As a cheese specialist with over a decade of experience apprenticing and working with some of the best cheese makers in the U.S. and France, Jessica takes her cheese and its storage very seriously. She told us, “Natural cheese, like wine, needs to be stored and aged in a climate that allows it to ripen to its full potential.” But after searching the consumer market, she was increasingly frustrated by limited eco-friendly cheese storage options and plastic wrap quick-fixes.
I wanted a way to store my cheese that reflected the beautiful years I spent on farms with the animals and with the milk.
She was also not alone in her need for a better solution. “Americans are investing more time buying specialty cheeses, but more often than not, their cheese is highly compromised once it reaches their refrigerator,” Jessica shared. What’s more, when a specialty cheese is shrouded in plastic wrap, it will become suffocated in the fridge. GASP! We had no idea we were asphyxiating our beloved cheese.
Considering everything she knows, Jessica kept going back to the same thought, “If you’re going to spend the money and time on specialty cheeses, you need the right climate to preserve your investment.” With that, she set out to design a home storage and preservation device that would change the cheese industry.
From drawings to renderings to prototypes, Jessica spent over two and half years of research and development in a Brooklyn design and fabrication studio perfecting a modern cheese humidor or a humidity regulated box that would allow cheese to breathe without drying out. The concept and construction were based on an age-old science for preserving cheese and had to hit a number of critical marks to bring her vision to reality.
“I had to consider not only its aesthetic and form, but also run a series of tests to determine what conditions needed to be adjusted for ideal storage conditions. The question I posed to myself: how do I make the most all-inclusive cheese storage device for the home? It needs to be flexible in how many cheeses it can hold, it needs to be designed for an average fridge or counter top, and it needs to cultivate and preserve a vast variety of cheese’s flavors and texture.” Through it all, Jessica just kept reminding herself… “quality takes time.”
Designed in conjunction with an engineer and an industrial designer, Jessica’s Cheese Grotto has a vaulted ceiling to keep condensation from dripping on contents by directing any droplets to the sides. Complete with humidity and airflow controls found inside a glass and bamboo frame, her unique design protects against the harsh air conditions in a refrigerator and cultivates a perfect microclimate for the cheese. Simply put the cheese inside and watch it age to perfection.
Of her Cheese Grotto, which launched last month as the first of its kind in America, Jessica says, “It’s everything I’ve wanted it to be: it’s a green, domestic product, and a tool for the home cheese enthusiast for entertaining and storing.” But she was honest about just how challenging it was to get to this point in her journey. “There is a real barrier to entry between concept and prototype to manufacturing, and I understand why some give up before they’ve made it out the door.”

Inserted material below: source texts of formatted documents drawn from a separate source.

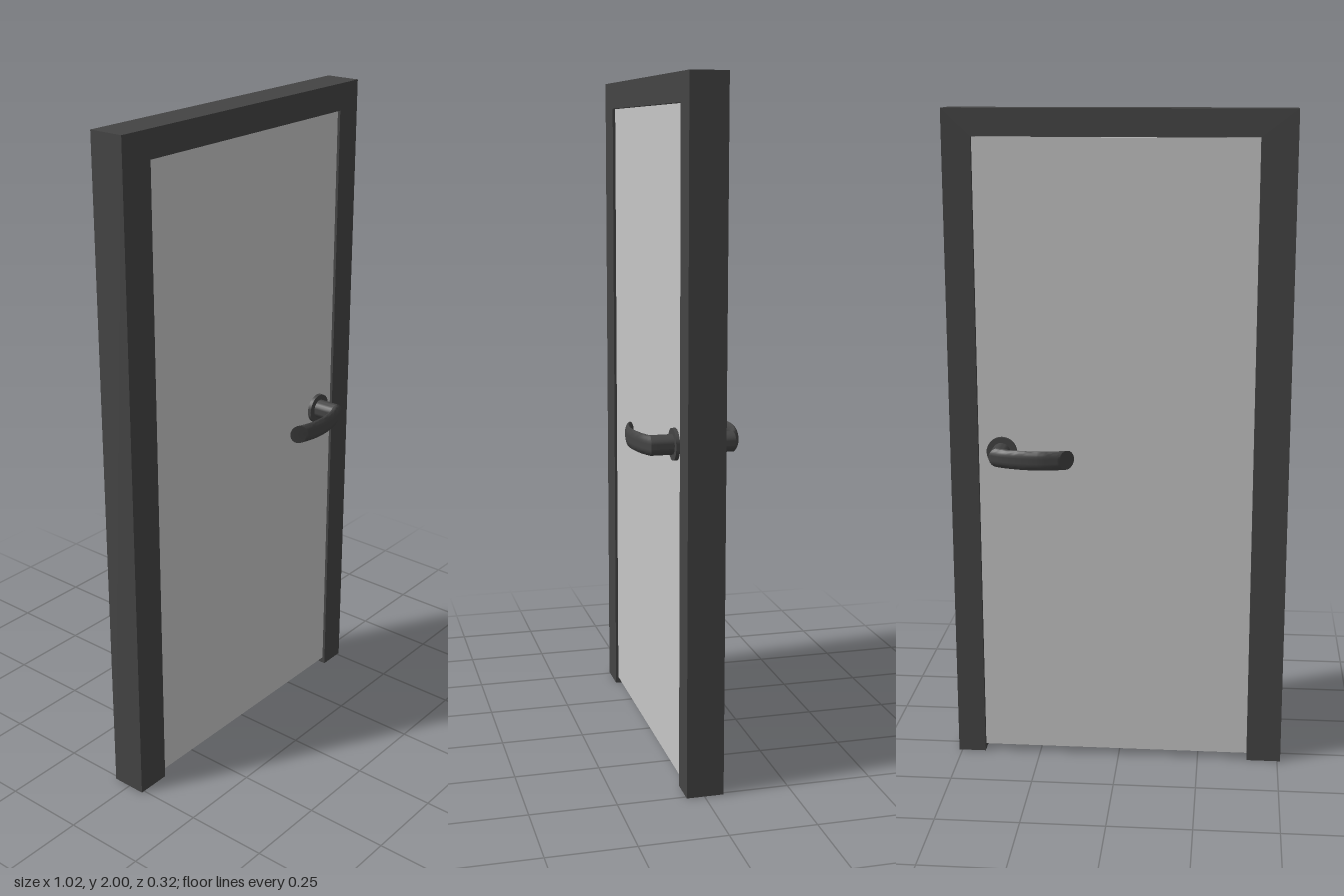
import * as THREE from 'three';
import { toCreasedNormals } from 'three/addons/utils/BufferGeometryUtils.js';

export function createModel() {
  const model = new THREE.Group();
  model.name = 'door';
  const charcoal = new THREE.MeshStandardMaterial({ color: 0x444444 });
  charcoal.name = 'charcoal';
  const paleGrey = new THREE.MeshStandardMaterial({ color: 0xc6c6c6 });
  paleGrey.name = 'pale grey';

  const add = (parent, name, geometry, material) => {
    const mesh = new THREE.Mesh(geometry, material);
    mesh.name = name;
    parent.add(mesh);
    return mesh;
  };

  // Frame: one arch-shaped outline, open at the floor
  const outline = [[-0.51, 0], [-0.405, 0], [-0.405, 1.92], [0.425, 1.92],
    [0.425, 0], [0.51, 0], [0.51, 2], [-0.51, 2]];
  const frameShape = new THREE.Shape(outline.map(([x, y]) => new THREE.Vector2(x, y)));
  const frame = new THREE.ExtrudeGeometry(frameShape, { depth: 0.108, bevelEnabled: false });
  add(model, 'frame', frame.translate(0, 0, -0.056), charcoal);

  // Door leaf, slightly recessed and clear of the floor
  add(model, 'doorLeaf', new THREE.BoxGeometry(0.828, 1.898, 0.092), paleGrey)
    .position.set(0.01, 0.97, -0.002);

  // Handle grip: elliptical sections, each spanning an inner and an outer point in x, z
  const inner = [[0.326, 0.04], [0.326, 0.118], [0.3, 0.127], [0.27, 0.134], [0.24, 0.137],
    [0.205, 0.136], [0.165, 0.128], [0.127, 0.113]];
  const outer = [[0.382, 0.04], [0.382, 0.122], [0.343, 0.14], [0.29, 0.153], [0.24, 0.158],
    [0.215, 0.157], [0.19, 0.153], [0.168, 0.149]];
  const sides = 24;

  function gripGeometry(from, to) {
    const positions = [];
    const index = [];
    const curveOf = (points) => new THREE.CatmullRomCurve3(
      points.slice(from, to + 1).map(([x, z]) => new THREE.Vector3(x, 0, z)));
    const a = curveOf(inner);
    const b = curveOf(outer);
    const steps = (to - from) * 4;
    for (let i = 0; i <= steps; i++) {
      const p = a.getPoint(i / steps);
      const q = b.getPoint(i / steps);
      for (let j = 0; j < sides; j++) {
        const angle = (j / sides) * Math.PI * 2;
        const v = p.clone().lerp(q, 0.5 + 0.5 * Math.cos(angle));
        positions.push(v.x, 0.029 * Math.sin(angle), v.z);
      }
    }
    for (let i = 0; i < steps; i++) {
      for (let j = 0; j < sides; j++) {
        const k = (j + 1) % sides;
        const c = i * sides;
        const d = c + sides;
        index.push(c + j, d + j, c + k, c + k, d + j, d + k);
      }
    }
    // End caps
    const last = steps * sides;
    for (let j = 1; j < sides - 1; j++) {
      index.push(0, j, j + 1, last, last + j + 1, last + j);
    }
    const geometry = new THREE.BufferGeometry();
    geometry.setAttribute('position', new THREE.Float32BufferAttribute(positions, 3));
    geometry.setIndex(index);
    // Sections run anticlockwise seen from behind, so flip the faces outward
    const flipped = geometry.getIndex().array;
    for (let i = 0; i < flipped.length; i += 3) {
      [flipped[i + 1], flipped[i + 2]] = [flipped[i + 2], flipped[i + 1]];
    }
    return toCreasedNormals(geometry, 0.6);
  }

  // A handle on each face; the back one is the front one turned over
  for (const side of ['front', 'back']) {
    const handle = new THREE.Group();
    handle.name = side + 'Handle';
    const rose = new THREE.CylinderGeometry(0.046, 0.046, 0.02, 32).rotateX(Math.PI / 2);
    add(handle, 'rose', toCreasedNormals(rose, 0.6), charcoal).position.set(0.353, 0, 0.046);
    add(handle, 'neck', gripGeometry(0, 1), charcoal);
    add(handle, 'lever', gripGeometry(1, inner.length - 1), charcoal);
    handle.position.set(0, 0.988, side === 'front' ? -0.001 : -0.002);
    if (side === 'back') handle.rotation.x = Math.PI;
    model.add(handle);
  }
  return model;
}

Jessica’s determination to never give up on her dream is inspiring, so we’re honored to echo her Cheese Grotto battle cry and say, “Spread the curd and join the cheese revolution.”